=== Section Start ===

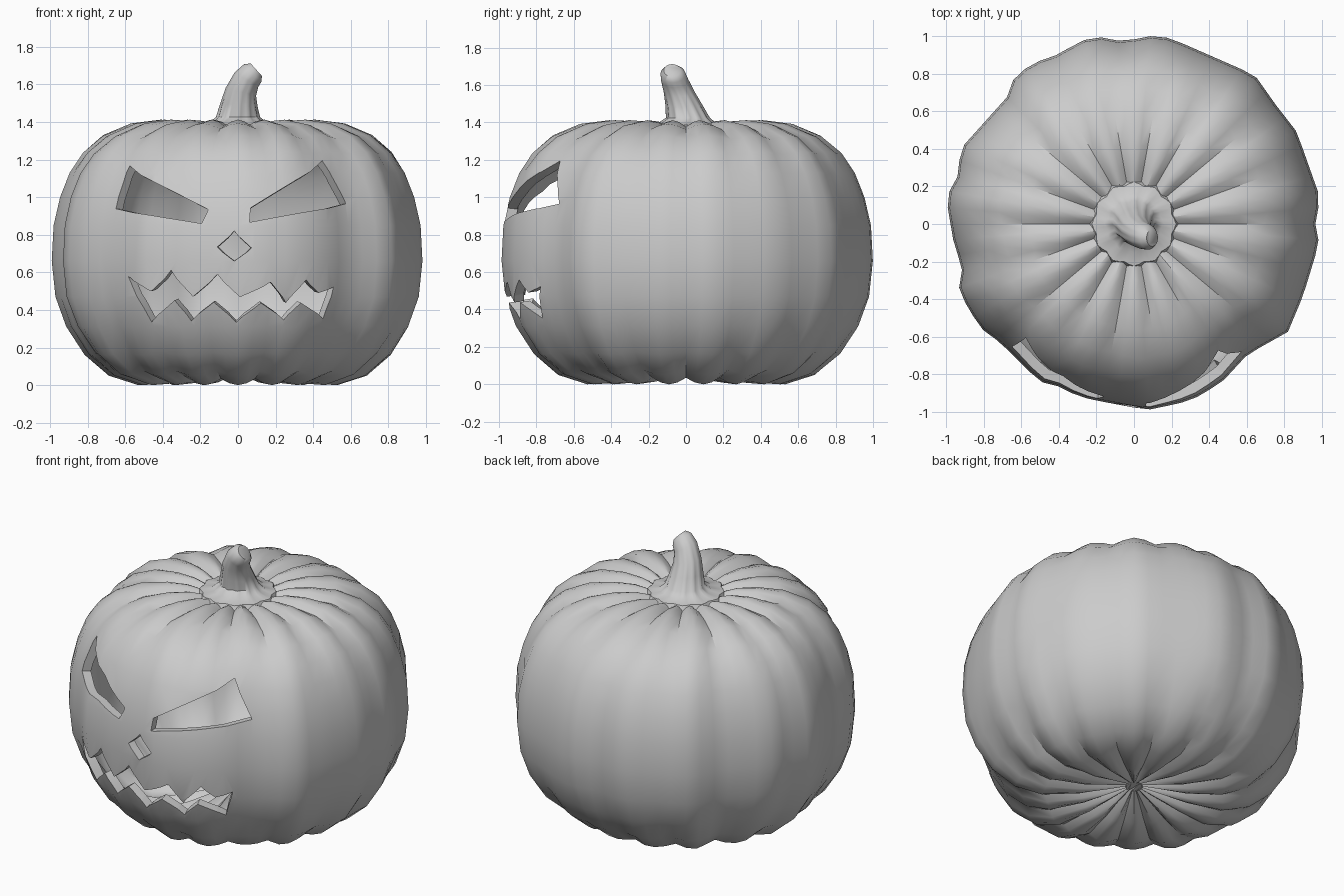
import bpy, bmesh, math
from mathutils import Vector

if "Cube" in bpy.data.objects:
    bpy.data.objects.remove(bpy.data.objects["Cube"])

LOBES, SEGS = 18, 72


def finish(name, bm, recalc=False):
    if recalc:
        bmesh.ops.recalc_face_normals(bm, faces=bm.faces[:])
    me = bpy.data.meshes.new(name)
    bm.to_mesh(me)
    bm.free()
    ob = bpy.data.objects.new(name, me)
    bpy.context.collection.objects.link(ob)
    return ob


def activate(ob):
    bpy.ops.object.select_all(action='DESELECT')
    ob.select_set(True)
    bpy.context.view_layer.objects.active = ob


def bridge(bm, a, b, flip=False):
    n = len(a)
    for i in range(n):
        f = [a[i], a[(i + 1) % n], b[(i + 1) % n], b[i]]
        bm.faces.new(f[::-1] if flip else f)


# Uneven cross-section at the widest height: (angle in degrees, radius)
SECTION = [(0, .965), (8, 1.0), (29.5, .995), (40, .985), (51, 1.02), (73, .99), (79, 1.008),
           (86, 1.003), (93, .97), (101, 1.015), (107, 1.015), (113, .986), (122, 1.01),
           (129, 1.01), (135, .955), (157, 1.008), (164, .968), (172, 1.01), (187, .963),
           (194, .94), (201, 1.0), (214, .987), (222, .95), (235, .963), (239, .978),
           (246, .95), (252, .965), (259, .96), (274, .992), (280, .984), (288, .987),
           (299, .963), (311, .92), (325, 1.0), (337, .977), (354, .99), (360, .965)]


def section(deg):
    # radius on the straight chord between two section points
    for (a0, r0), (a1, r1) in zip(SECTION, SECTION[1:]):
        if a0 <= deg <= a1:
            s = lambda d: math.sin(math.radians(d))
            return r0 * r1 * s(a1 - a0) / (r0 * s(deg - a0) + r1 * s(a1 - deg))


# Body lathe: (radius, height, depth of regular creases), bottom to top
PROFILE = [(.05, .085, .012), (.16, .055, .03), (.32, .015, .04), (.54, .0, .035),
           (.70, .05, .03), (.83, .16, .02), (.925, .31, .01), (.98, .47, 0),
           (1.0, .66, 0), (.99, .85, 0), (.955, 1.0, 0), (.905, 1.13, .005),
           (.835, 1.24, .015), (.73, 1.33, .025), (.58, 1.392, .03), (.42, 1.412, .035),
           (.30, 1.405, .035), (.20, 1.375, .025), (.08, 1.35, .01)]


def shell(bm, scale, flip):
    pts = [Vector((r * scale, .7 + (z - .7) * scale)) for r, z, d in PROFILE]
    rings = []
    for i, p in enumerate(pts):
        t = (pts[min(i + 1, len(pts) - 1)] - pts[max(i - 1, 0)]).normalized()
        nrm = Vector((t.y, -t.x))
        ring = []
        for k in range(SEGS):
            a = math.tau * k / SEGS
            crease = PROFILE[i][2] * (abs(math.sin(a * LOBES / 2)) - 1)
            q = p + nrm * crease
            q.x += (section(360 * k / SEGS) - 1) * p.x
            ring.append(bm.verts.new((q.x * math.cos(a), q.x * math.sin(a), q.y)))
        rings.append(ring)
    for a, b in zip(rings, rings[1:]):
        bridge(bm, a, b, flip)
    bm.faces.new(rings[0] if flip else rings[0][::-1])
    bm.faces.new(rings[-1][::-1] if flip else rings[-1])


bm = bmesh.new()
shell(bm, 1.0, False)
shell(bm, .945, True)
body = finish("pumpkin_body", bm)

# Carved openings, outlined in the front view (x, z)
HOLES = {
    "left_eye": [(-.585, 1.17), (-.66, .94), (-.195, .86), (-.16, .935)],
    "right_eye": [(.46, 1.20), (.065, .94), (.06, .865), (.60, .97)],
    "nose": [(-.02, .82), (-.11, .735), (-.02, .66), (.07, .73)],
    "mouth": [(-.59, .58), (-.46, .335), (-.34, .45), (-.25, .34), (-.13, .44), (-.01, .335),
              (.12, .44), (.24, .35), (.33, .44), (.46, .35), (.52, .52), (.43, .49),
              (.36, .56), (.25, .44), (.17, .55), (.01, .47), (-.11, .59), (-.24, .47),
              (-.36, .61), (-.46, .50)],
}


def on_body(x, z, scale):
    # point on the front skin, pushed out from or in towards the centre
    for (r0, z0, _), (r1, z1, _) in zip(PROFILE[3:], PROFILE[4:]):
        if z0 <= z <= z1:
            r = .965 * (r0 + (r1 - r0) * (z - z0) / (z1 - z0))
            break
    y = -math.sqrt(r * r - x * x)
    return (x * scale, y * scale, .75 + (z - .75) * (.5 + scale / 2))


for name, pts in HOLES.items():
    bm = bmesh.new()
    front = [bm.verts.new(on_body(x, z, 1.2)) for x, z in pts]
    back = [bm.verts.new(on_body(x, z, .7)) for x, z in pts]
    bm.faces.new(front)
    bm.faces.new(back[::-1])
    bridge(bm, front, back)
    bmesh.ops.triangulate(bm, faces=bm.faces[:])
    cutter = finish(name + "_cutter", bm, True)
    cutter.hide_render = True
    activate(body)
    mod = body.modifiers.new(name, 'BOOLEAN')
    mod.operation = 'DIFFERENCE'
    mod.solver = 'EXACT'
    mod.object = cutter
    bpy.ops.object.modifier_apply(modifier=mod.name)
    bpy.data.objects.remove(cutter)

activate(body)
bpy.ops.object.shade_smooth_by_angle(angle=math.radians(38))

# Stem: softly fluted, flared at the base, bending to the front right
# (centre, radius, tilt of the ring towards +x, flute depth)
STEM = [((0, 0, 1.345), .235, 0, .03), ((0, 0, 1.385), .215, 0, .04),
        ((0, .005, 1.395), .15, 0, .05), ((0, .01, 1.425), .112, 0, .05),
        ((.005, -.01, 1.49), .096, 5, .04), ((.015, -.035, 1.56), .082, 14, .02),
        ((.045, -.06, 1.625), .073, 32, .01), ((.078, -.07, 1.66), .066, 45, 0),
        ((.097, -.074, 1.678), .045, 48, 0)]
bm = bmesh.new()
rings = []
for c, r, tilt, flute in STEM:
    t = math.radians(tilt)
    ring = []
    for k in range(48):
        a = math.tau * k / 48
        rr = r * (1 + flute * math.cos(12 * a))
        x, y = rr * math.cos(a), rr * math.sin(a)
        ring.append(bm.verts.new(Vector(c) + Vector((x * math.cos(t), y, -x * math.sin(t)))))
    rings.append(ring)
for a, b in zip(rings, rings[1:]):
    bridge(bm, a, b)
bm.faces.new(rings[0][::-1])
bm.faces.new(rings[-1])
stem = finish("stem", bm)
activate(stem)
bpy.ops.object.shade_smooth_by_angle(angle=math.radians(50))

=== Section End ===

Exercise directions
Filter the entries above down to the lines that contain the word "faces".

Exercise output
        bmesh.ops.recalc_face_normals(bm, faces=bm.faces[:])
        bm.faces.new(f[::-1] if flip else f)
    bm.faces.new(rings[0] if flip else rings[0][::-1])
    bm.faces.new(rings[-1][::-1] if flip else rings[-1])
    bm.faces.new(front)
    bm.faces.new(back[::-1])
    bmesh.ops.triangulate(bm, faces=bm.faces[:])
bm.faces.new(rings[0][::-1])
bm.faces.new(rings[-1])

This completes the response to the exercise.